::: INPUT RECORDS :::
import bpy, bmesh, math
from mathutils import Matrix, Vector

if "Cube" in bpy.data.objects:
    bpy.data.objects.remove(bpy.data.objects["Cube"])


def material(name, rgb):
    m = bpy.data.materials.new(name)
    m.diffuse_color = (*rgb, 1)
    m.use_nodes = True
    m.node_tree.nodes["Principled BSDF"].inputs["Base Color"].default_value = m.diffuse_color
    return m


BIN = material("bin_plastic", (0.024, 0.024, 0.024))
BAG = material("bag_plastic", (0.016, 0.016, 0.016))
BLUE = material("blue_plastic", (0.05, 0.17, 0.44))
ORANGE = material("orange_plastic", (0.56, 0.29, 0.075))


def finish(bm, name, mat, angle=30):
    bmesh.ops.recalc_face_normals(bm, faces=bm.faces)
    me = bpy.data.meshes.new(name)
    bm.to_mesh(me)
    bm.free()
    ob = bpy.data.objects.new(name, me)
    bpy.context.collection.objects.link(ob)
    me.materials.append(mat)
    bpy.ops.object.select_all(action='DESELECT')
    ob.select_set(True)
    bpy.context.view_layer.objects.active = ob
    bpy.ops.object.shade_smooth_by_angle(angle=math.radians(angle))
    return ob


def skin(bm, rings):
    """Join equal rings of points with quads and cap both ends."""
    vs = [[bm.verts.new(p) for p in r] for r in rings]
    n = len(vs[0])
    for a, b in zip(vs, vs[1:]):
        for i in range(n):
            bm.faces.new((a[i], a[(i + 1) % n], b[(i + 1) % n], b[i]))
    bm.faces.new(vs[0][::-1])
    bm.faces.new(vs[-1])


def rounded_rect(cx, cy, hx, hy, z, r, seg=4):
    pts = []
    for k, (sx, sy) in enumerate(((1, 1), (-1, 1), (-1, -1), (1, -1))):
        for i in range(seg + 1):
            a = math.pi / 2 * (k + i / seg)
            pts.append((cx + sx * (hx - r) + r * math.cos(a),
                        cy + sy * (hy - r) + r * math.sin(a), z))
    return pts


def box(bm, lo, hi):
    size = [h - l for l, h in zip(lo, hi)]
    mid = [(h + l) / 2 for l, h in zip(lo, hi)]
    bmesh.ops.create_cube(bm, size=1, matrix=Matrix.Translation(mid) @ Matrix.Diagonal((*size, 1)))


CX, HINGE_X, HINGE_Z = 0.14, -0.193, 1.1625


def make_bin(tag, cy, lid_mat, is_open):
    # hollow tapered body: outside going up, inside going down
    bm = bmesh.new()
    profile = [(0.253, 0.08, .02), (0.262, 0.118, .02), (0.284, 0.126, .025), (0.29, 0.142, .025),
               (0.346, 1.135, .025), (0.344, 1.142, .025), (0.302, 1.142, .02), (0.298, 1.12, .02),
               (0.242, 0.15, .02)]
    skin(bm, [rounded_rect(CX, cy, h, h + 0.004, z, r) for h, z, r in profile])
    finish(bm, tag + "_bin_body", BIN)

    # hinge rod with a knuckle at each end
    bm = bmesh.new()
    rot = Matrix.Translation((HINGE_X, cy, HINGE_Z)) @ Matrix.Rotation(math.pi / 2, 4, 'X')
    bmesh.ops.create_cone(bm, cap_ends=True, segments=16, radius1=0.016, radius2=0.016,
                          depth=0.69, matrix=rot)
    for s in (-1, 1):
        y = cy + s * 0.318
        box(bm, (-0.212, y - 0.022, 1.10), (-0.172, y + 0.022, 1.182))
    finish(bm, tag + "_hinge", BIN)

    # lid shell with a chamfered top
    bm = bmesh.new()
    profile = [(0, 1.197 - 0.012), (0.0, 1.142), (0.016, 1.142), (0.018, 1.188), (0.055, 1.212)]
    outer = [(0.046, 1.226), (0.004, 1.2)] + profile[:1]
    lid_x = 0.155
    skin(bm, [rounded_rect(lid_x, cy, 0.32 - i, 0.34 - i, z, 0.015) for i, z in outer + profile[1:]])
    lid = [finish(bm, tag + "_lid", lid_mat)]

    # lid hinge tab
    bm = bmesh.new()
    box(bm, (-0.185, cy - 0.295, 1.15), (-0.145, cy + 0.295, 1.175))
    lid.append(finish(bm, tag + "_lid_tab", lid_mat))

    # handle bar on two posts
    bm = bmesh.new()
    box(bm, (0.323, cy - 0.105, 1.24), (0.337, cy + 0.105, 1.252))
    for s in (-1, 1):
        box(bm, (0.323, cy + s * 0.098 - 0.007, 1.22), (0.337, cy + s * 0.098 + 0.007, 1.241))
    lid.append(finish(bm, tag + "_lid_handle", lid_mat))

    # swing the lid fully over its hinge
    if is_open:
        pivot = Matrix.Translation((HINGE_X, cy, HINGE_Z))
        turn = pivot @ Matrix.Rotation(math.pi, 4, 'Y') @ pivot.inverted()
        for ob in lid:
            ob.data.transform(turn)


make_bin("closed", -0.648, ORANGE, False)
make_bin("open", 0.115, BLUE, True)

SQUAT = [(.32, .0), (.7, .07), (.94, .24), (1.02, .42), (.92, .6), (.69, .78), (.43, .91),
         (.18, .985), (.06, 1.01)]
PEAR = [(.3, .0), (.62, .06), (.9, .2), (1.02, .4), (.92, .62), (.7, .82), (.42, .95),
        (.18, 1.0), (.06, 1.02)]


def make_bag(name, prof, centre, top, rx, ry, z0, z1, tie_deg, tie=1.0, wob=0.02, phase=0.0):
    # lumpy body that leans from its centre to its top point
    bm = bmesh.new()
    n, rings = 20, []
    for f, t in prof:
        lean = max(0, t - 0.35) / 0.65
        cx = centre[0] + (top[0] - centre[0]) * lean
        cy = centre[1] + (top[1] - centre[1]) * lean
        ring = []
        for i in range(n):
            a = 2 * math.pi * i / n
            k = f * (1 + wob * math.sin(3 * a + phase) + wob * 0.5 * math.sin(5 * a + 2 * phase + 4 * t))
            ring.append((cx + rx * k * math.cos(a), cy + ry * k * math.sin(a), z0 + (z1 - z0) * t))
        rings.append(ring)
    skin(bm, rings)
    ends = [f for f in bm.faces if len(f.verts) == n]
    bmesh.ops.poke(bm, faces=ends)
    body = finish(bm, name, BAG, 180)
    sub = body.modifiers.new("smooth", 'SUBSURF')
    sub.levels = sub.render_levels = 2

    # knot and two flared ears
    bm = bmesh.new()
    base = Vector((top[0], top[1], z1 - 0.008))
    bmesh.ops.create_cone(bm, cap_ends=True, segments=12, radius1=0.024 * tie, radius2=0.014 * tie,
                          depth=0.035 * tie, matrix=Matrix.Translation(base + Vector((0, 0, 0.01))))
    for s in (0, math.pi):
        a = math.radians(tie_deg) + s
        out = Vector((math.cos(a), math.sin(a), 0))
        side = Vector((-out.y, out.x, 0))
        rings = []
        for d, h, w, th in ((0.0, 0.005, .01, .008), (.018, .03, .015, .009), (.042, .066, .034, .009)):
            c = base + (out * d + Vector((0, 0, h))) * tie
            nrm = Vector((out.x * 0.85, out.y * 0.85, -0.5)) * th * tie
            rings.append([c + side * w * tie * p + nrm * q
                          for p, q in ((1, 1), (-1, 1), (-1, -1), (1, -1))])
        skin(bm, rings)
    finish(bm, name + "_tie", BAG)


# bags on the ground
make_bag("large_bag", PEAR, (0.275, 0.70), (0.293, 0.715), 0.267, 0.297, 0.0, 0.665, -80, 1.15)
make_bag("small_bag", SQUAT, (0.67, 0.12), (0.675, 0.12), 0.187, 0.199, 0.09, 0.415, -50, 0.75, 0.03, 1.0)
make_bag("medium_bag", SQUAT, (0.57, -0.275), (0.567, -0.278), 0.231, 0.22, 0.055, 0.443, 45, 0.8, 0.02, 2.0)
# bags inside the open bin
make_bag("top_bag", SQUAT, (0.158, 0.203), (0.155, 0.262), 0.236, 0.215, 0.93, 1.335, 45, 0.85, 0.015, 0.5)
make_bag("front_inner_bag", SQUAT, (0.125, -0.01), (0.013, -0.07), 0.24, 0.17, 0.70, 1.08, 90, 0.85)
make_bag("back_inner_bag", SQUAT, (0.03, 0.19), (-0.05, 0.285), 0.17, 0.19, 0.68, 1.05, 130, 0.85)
:::
INSTRUCTIONS FOR THE TASK
Set down the line that contains "1.08, 90, 0.85)" exactly. Do the same for each later line of the data, through the end, and add nothing.

OUTPUT OF THE TASK
make_bag("front_inner_bag", SQUAT, (0.125, -0.01), (0.013, -0.07), 0.24, 0.17, 0.70, 1.08, 90, 0.85)
make_bag("back_inner_bag", SQUAT, (0.03, 0.19), (-0.05, 0.285), 0.17, 0.19, 0.68, 1.05, 130, 0.85)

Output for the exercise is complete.